Plain-text document sources:
Start of Block
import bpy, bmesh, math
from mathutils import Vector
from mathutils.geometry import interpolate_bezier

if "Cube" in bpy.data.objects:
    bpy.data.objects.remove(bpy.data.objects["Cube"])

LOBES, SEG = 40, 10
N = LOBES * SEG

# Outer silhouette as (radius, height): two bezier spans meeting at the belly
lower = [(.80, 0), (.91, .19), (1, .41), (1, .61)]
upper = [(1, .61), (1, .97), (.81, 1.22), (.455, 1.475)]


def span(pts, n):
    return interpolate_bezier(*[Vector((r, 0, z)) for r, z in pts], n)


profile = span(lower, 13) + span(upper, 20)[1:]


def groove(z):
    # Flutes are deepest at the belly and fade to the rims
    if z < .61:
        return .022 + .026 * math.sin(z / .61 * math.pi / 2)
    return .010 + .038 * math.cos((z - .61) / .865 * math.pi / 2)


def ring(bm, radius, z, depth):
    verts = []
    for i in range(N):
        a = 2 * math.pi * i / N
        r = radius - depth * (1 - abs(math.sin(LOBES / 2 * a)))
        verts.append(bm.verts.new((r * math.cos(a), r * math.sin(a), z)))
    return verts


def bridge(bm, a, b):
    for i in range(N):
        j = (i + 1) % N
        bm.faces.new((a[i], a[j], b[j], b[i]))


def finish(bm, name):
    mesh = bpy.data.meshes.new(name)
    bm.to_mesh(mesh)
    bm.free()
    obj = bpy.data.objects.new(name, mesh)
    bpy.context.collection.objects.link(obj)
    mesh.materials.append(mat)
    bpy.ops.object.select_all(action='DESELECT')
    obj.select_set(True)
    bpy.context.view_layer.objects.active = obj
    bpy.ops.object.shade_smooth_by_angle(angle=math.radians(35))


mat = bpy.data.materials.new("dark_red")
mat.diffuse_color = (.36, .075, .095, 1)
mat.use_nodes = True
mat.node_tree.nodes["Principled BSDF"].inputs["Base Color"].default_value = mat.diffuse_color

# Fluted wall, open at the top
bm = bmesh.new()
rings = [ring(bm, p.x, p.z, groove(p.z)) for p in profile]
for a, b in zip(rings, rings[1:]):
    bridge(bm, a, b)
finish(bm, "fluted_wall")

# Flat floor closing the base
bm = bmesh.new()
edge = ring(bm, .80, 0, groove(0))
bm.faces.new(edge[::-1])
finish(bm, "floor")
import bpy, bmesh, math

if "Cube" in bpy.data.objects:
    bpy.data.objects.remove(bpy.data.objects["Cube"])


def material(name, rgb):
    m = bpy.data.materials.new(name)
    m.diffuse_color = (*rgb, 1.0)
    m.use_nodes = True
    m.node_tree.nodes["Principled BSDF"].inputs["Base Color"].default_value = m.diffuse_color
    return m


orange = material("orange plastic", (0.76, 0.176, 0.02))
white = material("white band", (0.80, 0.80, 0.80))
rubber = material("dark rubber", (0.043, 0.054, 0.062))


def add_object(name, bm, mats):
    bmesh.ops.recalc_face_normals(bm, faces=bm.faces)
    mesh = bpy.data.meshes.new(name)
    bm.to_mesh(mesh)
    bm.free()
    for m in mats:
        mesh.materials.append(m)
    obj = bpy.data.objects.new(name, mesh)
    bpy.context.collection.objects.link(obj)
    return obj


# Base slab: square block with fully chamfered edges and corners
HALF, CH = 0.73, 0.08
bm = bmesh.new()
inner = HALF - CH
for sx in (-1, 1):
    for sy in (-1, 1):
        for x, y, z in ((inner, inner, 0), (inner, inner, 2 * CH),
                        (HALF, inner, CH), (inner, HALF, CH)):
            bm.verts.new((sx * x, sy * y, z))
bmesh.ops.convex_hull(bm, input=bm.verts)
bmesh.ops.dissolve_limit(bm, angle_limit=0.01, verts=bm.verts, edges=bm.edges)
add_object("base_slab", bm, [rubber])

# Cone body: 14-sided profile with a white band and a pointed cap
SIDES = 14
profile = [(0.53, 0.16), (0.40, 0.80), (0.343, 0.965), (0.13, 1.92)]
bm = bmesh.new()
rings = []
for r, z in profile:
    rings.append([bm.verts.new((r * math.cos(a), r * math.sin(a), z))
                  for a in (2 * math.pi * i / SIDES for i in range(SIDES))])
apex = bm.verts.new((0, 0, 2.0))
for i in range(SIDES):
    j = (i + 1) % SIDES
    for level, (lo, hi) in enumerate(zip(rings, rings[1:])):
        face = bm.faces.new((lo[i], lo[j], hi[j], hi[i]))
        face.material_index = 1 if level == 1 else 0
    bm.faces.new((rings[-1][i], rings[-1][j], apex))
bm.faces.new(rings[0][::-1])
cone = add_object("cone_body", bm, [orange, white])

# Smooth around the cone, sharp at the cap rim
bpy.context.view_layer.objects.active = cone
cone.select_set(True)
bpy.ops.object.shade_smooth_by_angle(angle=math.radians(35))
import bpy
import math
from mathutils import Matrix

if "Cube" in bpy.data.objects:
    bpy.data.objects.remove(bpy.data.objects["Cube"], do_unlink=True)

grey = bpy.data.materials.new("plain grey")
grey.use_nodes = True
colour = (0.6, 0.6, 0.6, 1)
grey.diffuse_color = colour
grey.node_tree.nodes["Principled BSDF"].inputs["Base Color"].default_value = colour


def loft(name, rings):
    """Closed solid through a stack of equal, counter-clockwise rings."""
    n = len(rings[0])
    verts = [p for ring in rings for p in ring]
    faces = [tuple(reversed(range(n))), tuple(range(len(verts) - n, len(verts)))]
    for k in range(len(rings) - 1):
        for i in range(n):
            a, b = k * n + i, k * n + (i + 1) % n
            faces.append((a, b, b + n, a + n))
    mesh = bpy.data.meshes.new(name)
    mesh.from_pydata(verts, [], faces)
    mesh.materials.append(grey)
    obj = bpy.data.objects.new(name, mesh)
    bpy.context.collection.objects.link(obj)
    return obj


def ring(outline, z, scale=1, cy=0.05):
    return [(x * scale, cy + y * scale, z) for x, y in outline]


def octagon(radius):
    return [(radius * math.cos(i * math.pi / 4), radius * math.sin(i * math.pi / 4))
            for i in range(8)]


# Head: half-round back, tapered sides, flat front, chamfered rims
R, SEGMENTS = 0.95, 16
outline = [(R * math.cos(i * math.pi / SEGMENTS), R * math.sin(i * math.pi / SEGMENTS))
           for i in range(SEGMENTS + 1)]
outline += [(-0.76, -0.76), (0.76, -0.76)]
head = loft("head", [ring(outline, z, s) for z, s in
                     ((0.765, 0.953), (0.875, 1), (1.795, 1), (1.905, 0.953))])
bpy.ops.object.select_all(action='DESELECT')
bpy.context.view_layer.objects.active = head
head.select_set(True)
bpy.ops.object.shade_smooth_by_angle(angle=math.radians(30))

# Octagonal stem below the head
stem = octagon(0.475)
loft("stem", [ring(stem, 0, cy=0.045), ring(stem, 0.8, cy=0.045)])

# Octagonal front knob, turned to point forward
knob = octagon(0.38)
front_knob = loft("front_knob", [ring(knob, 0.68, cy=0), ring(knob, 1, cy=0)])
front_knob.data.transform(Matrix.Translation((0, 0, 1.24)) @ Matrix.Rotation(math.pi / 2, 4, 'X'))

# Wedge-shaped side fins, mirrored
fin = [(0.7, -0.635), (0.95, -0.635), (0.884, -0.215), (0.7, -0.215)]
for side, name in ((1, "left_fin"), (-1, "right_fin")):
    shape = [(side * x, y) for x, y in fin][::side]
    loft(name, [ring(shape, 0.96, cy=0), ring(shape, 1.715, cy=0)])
End of Block
Your output must contain exactly the lines from the one containing "for z, s in" to the final line of the data above, and no other text.

head = loft("head", [ring(outline, z, s) for z, s in
                     ((0.765, 0.953), (0.875, 1), (1.795, 1), (1.905, 0.953))])
bpy.ops.object.select_all(action='DESELECT')
bpy.context.view_layer.objects.active = head
head.select_set(True)
bpy.ops.object.shade_smooth_by_angle(angle=math.radians(30))

# Octagonal stem below the head
stem = octagon(0.475)
loft("stem", [ring(stem, 0, cy=0.045), ring(stem, 0.8, cy=0.045)])

# Octagonal front knob, turned to point forward
knob = octagon(0.38)
front_knob = loft("front_knob", [ring(knob, 0.68, cy=0), ring(knob, 1, cy=0)])
front_knob.data.transform(Matrix.Translation((0, 0, 1.24)) @ Matrix.Rotation(math.pi / 2, 4, 'X'))

# Wedge-shaped side fins, mirrored
fin = [(0.7, -0.635), (0.95, -0.635), (0.884, -0.215), (0.7, -0.215)]
for side, name in ((1, "left_fin"), (-1, "right_fin")):
    shape = [(side * x, y) for x, y in fin][::side]
    loft(name, [ring(shape, 0.96, cy=0), ring(shape, 1.715, cy=0)])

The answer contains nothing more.